2021-11-02 RWB at EUC (Arie Kers) (65)
Image credit: Arie Kers

One example of such an application would be monitoring social unrest (e.g. riots and crime) in individual neighbourhoods. Gabriele Jacobs, the Dean of the Erasmus University College, serves as the coordinator for the AI-MAPS project. AI-MAPS, which stands for Artificial Intelligence for Multi-Agency Public Safety Issues, is a study on the safe and ethical application of artificial intelligence for public safety purposes.


The idea of municipal governments, the police, tech companies and researchers all collaborating on artificial intelligence might evoke the spectre of ‘Big Brother is watching you’, but that is exactly what Jacobs and her fellow grant applicants are seeking to prevent in conducting this study. “Several municipalities already use artificial intelligence, which can detect (among other things) whether protests are getting out of hand and whether violence is being advocated in certain chat rooms. We want the development of applications such as this one to start with all stakeholders being involved. So we don’t want to do things the way they are usually done: a tech giant develops something, people start using it, and then other people start looking at how desirable all of this is. We want to look in right from the start and see how we can allow normal people, tech companies, non-governmental organisations and government agencies to have their say on the product being developed in real-life situations.”

Jacobs realises that her team is seeking to get a very large number of stakeholders involved – basically, our entire society. This may result in the process becoming extremely unwieldy. However, figuring out how this is supposed to be done is actually one of the objectives of the study. “We want to find out how we can get that many stakeholders to collaborate. How does a municipal government find the right tech company? And how can we get a tech company to collaborate with legal experts in coming up with creative ideas regarding the legal and ethical aspects of artificial intelligence? We hope to develop a method for this. What is special is that we explicitly wish to focus on the role and meaning of experience and the imagination.”


Onderzoek kunstmatige intelligentie AI-MAPS Gabriele Jacobs illustratie klein – Elzeline Kooy
Image credit: Elzeline Kooy

Jacobs explains that while they were drafting the grant application, many of the stakeholders met several times. “It was a magical experience! We had a tech company, the police and the Willem de Kooning Academy all in the same room, and somehow we were all completely on the same page. Basically, the application procedure was an example of the method we hope to develop in the study.”
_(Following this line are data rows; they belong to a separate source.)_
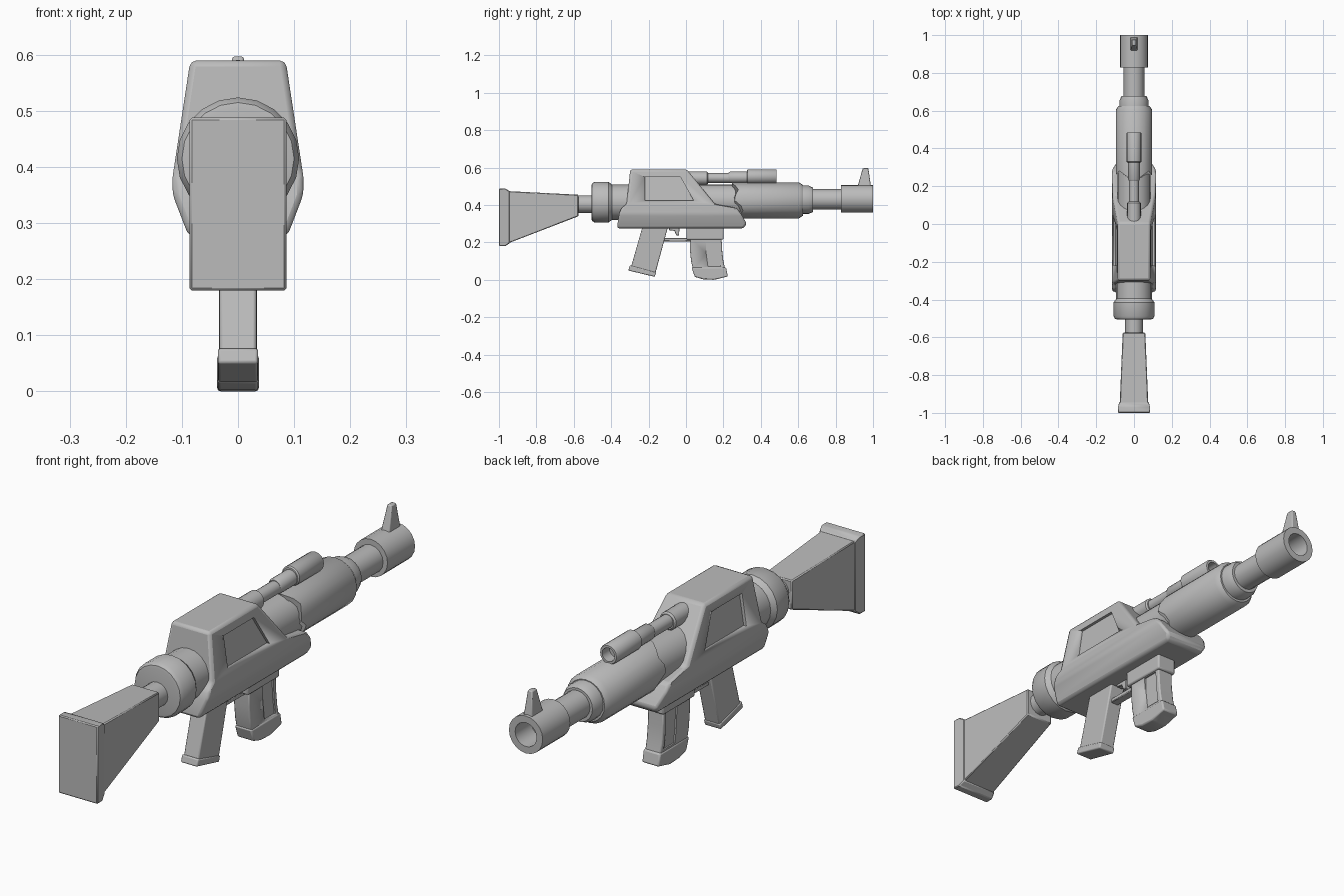
import bpy, bmesh, math

if "Cube" in bpy.data.objects:
    bpy.data.objects.remove(bpy.data.objects["Cube"])

grey = bpy.data.materials.new("matte grey")
grey.diffuse_color = (0.5, 0.5, 0.5, 1)
grey.use_nodes = True
grey.node_tree.nodes["Principled BSDF"].inputs["Base Color"].default_value = grey.diffuse_color


def finish(name, bm, bevel=0.0, segments=2, angle=35):
    bmesh.ops.recalc_face_normals(bm, faces=bm.faces)
    me = bpy.data.meshes.new(name)
    bm.to_mesh(me)
    bm.free()
    ob = bpy.data.objects.new(name, me)
    bpy.context.collection.objects.link(ob)
    me.materials.append(grey)
    bpy.ops.object.select_all(action='DESELECT')
    ob.select_set(True)
    bpy.context.view_layer.objects.active = ob
    bpy.ops.object.shade_smooth_by_angle(angle=math.radians(angle))
    if bevel:
        m = ob.modifiers.new("rounded edges", 'BEVEL')
        m.width, m.segments, m.limit_method = bevel, segments, 'ANGLE'
        m.angle_limit = math.radians(15)
    return ob


def lathe(name, profile, z, sides=20, zigzag=None):
    """Turn (y, radius) points around a lengthwise axis at height z."""
    bm = bmesh.new()
    rings = []
    for i, (y, r) in enumerate(profile):
        ring = []
        for k in range(sides):
            a = 2 * math.pi * k / sides + math.pi / 2
            dy = zigzag(k) if zigzag and i == 0 else 0
            ring.append(bm.verts.new((r * math.cos(a), y + dy, z + r * math.sin(a))))
        rings.append(ring)
    for a, b in zip(rings, rings[1:]):
        for k in range(sides):
            j = (k + 1) % sides
            bm.faces.new((a[k], a[j], b[j], b[k]))
    bm.faces.new(rings[0])
    bm.faces.new(rings[-1])
    return finish(name, bm)


def slab(name, outline, width, bevel=0.0, segments=2):
    """Extrude a side outline of (y, z) points; width is a number or function of (y, z)."""
    w = width if callable(width) else lambda y, z: width
    bm = bmesh.new()
    left = [bm.verts.new((-w(y, z), y, z)) for y, z in outline]
    right = [bm.verts.new((w(y, z), y, z)) for y, z in outline]
    n = len(outline)
    for i in range(n):
        j = (i + 1) % n
        bm.faces.new((left[i], left[j], right[j], right[i]))
    bm.faces.new(left)
    bm.faces.new(right)
    return finish(name, bm, bevel, segments)


def recess(target, name, outline, inner):
    """Cut a shallow panel of (y, z) outline into both sides of the target."""
    for s in (-1, 1):
        bm = bmesh.new()
        a = [bm.verts.new((s * inner(z), y, z)) for y, z in outline]
        b = [bm.verts.new((s * 0.2, y, z)) for y, z in outline]
        n = len(outline)
        for i in range(n):
            j = (i + 1) % n
            bm.faces.new((a[i], a[j], b[j], b[i]))
        bm.faces.new(a)
        bm.faces.new(b)
        cutter = finish(name, bm)
        cutter.hide_render = True
        cutter.hide_set(True)
        m = target.modifiers.new("panel", 'BOOLEAN')
        m.operation, m.object, m.solver = 'DIFFERENCE', cutter, 'EXACT'


# Receiver: side outline in stacked bands, widest at mid height
def body_width(z):
    if z > 0.38:
        return 0.117 - (z - 0.38) * 0.032 / 0.21
    if z > 0.35:
        return 0.117
    return 0.117 - (0.35 - z) * 0.03 / 0.075


bands = [(-0.368, 0.308, 0.275), (-0.366, 0.325, 0.30), (-0.358, 0.295, 0.352),
         (-0.345, 0.27, 0.385), (-0.318, 0.155, 0.405), (-0.298, 0.005, 0.59)]
bm = bmesh.new()
loops = []
for y0, y1, z in bands:
    w = body_width(z)
    loops.append([bm.verts.new(p) for p in
                  ((-w, y0, z), (w, y0, z), (w, y1, z), (-w, y1, z))])
for a, b in zip(loops, loops[1:]):
    for k in range(4):
        j = (k + 1) % 4
        bm.faces.new((a[k], a[j], b[j], b[k]))
bm.faces.new(loops[0])
bm.faces.new(loops[-1])
receiver = finish("receiver", bm, 0.011, 2)
recess(receiver, "side_window_cutter",
       [(-0.22, 0.55), (-0.03, 0.55), (0.04, 0.425), (-0.22, 0.425)],
       lambda z: body_width(z) - 0.012)

# Shoulder stock and butt plate
slab("stock", [(-0.965, 0.19), (-0.575, 0.34), (-0.575, 0.455), (-0.965, 0.475)],
     lambda y, z: 0.06 if y > -0.7 else 0.076, 0.004, 1)
slab("butt_plate", [(-1.0, 0.18), (-0.965, 0.18), (-0.942, 0.197), (-0.942, 0.473),
                    (-0.965, 0.488), (-1.0, 0.488)],
     lambda y, z: 0.077 if y > -0.95 else 0.086, 0.004, 1)

# Rear rod, rear cap and barrel assembly
lathe("stock_rod", [(-0.60, 0.047), (-0.49, 0.047)], 0.405, 16)
lathe("rear_cap", [(-0.505, 0.09), (-0.503, 0.10), (-0.488, 0.109), (-0.415, 0.109),
                   (-0.395, 0.094), (-0.28, 0.094)], 0.415)
lathe("inner_barrel", [(-0.1, 0.088), (0.35, 0.088)], 0.422)
jag = [-0.03, -0.02, 0.0, 0.015, 0.0, -0.005, 0.03, 0.04, 0.02, 0.0]
lathe("barrel_shroud", [(0.265, 0.096), (0.605, 0.096), (0.625, 0.082)], 0.425,
      zigzag=lambda k: jag[min(k, 20 - k) % 10])
lathe("shroud_collar", [(0.61, 0.076), (0.655, 0.076), (0.678, 0.066)], 0.428)
lathe("barrel", [(0.66, 0.055), (0.84, 0.055)], 0.43, 16)
lathe("muzzle", [(0.828, 0.074), (1.0, 0.074), (1.0, 0.047), (0.90, 0.047)], 0.433)
slab("front_sight", [(0.915, 0.49), (0.99, 0.49), (0.975, 0.597), (0.945, 0.597)],
     lambda y, z: 0.02 if z < 0.55 else 0.01, 0.004)

# Scope
lathe("scope_rear", [(-0.02, 0.036), (0.112, 0.036), (0.118, 0.03)], 0.543, 16)
lathe("scope_neck", [(0.10, 0.026), (0.24, 0.026)], 0.545, 16)
lathe("scope_middle", [(0.228, 0.026), (0.236, 0.031), (0.34, 0.031)], 0.548, 16)
lathe("scope_front", [(0.325, 0.034), (0.33, 0.039), (0.48, 0.039), (0.485, 0.036),
                      (0.485, 0.027), (0.44, 0.027)], 0.552, 16)

# Grip with base cap
slab("grip", [(-0.228, 0.30), (-0.092, 0.30), (-0.165, 0.03), (-0.295, 0.065)],
     0.033, 0.005)
slab("grip_cap", [(-0.300, 0.078), (-0.160, 0.040), (-0.167, 0.016), (-0.308, 0.050)],
     0.036, 0.005)

# Trigger and guard
slab("trigger", [(-0.09, 0.285), (-0.035, 0.285), (-0.037, 0.238), (-0.052, 0.238),
                 (-0.062, 0.262), (-0.09, 0.265)], 0.012, 0.002, 1)
slab("trigger_guard", [(-0.13, 0.206), (0.04, 0.206), (0.04, 0.224), (-0.13, 0.224)],
     0.018, 0.003, 1)

# Magazine housing, curved magazine and foot
slab("magazine_housing", [(0.003, 0.215), (0.2, 0.215), (0.2, 0.29), (0.003, 0.29)],
     0.042, 0.006)
magazine = slab("magazine", [(0.02, 0.23), (0.021, 0.16), (0.027, 0.10), (0.038, 0.055),
                             (0.21, 0.055), (0.2, 0.10), (0.193, 0.16), (0.19, 0.23)],
                0.034, 0.005)
recess(magazine, "magazine_panel_cutter",
       [(0.105, 0.212), (0.172, 0.212), (0.176, 0.14), (0.186, 0.072), (0.117, 0.072),
        (0.108, 0.14)],
       lambda z: 0.028)
slab("magazine_foot", [(0.030, 0.066), (0.047, 0.016), (0.09, 0.003), (0.15, 0.0),
                       (0.224, 0.018), (0.214, 0.066)], 0.037, 0.006)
Isn’t there a risk that the main contributors to the project will turn out to be companies and government agencies, while it proves hard to get regular people involved? Jacobs acknowledges that this is a real risk. “For instance, we wanted to get activist movements involved in our study, as well, but they were unwilling to join us. They’re not likely to talk to the police and the university. But we have developed – partly through the Willem de Kooning Academy – all sorts of methods to get people involved. For instance, we offer a walk through the city in which people gain certain experiences in certain strategic spots and are asked questions about the city.” So basically, they are a focus group of sorts, but one that is actually taken to the streets.


Jacobs says that the project is a good example of joint research with a societal impact – exactly what modern science is supposed to be all about. In addition to EUC, the parties involved include ESL, ESSB, Delft University of Technology, Leiden University, The Hague University of Applied Sciences and others. “This transcends one academic discipline or one faculty. We have stated the problem and now we are trying to find the right experts.”